-- Required work --
Look through the data below and work out how many lines hold "radius"; state only the number.

Source texts of formatted documents
===============
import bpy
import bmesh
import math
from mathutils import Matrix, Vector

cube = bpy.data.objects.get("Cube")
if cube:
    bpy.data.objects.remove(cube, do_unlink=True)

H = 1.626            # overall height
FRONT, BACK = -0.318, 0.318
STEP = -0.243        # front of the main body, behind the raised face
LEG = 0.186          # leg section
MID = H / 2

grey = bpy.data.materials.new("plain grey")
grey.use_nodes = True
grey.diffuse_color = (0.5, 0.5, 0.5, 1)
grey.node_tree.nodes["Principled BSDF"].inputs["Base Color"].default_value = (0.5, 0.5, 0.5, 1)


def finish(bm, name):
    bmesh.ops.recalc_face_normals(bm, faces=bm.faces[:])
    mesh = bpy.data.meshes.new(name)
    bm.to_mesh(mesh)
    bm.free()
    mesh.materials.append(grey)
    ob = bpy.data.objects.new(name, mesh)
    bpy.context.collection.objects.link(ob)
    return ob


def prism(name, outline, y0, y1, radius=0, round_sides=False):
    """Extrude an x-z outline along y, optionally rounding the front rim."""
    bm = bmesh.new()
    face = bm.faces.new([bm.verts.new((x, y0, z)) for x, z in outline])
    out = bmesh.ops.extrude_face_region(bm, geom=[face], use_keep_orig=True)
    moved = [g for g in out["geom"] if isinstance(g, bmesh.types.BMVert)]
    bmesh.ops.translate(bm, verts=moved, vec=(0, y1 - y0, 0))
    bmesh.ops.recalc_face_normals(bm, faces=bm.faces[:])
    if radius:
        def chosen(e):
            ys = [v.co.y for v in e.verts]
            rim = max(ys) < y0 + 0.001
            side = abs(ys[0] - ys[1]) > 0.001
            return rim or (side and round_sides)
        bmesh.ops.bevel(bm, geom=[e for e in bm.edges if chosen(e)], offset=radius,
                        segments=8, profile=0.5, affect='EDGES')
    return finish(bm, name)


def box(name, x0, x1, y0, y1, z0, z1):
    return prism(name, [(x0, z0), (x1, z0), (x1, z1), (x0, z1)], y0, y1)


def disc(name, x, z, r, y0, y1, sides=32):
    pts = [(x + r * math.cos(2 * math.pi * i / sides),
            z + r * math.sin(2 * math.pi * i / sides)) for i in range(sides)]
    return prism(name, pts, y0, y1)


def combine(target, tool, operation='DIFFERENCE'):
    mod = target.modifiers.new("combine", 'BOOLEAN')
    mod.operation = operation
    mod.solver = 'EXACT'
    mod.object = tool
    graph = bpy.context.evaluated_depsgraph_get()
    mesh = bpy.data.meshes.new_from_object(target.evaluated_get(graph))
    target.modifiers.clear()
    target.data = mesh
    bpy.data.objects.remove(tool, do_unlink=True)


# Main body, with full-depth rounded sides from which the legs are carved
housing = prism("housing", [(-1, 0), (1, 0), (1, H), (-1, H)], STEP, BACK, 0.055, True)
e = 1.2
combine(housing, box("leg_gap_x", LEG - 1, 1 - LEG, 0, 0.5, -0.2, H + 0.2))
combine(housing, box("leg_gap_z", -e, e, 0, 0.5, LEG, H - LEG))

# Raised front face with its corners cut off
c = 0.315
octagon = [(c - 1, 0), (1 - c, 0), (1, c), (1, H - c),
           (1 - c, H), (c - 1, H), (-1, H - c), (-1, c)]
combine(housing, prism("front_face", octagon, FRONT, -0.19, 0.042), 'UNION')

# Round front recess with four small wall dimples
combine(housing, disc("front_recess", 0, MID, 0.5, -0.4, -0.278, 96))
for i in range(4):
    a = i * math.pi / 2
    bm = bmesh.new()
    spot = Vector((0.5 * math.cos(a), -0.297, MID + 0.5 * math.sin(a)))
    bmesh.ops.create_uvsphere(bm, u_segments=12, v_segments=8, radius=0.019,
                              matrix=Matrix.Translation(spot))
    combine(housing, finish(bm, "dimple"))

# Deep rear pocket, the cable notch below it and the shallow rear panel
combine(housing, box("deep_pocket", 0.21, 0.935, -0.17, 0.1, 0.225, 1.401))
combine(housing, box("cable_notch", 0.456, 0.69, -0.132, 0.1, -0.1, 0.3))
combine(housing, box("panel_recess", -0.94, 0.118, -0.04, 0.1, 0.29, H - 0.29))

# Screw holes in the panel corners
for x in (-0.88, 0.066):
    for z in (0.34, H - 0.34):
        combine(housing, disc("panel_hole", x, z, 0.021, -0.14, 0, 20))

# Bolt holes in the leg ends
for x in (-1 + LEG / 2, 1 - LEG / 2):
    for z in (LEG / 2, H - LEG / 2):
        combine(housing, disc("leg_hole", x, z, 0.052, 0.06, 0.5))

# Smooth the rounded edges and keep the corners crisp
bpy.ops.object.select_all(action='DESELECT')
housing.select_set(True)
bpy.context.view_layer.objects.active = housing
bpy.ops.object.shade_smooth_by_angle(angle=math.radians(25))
===============
-- Exercise response --
4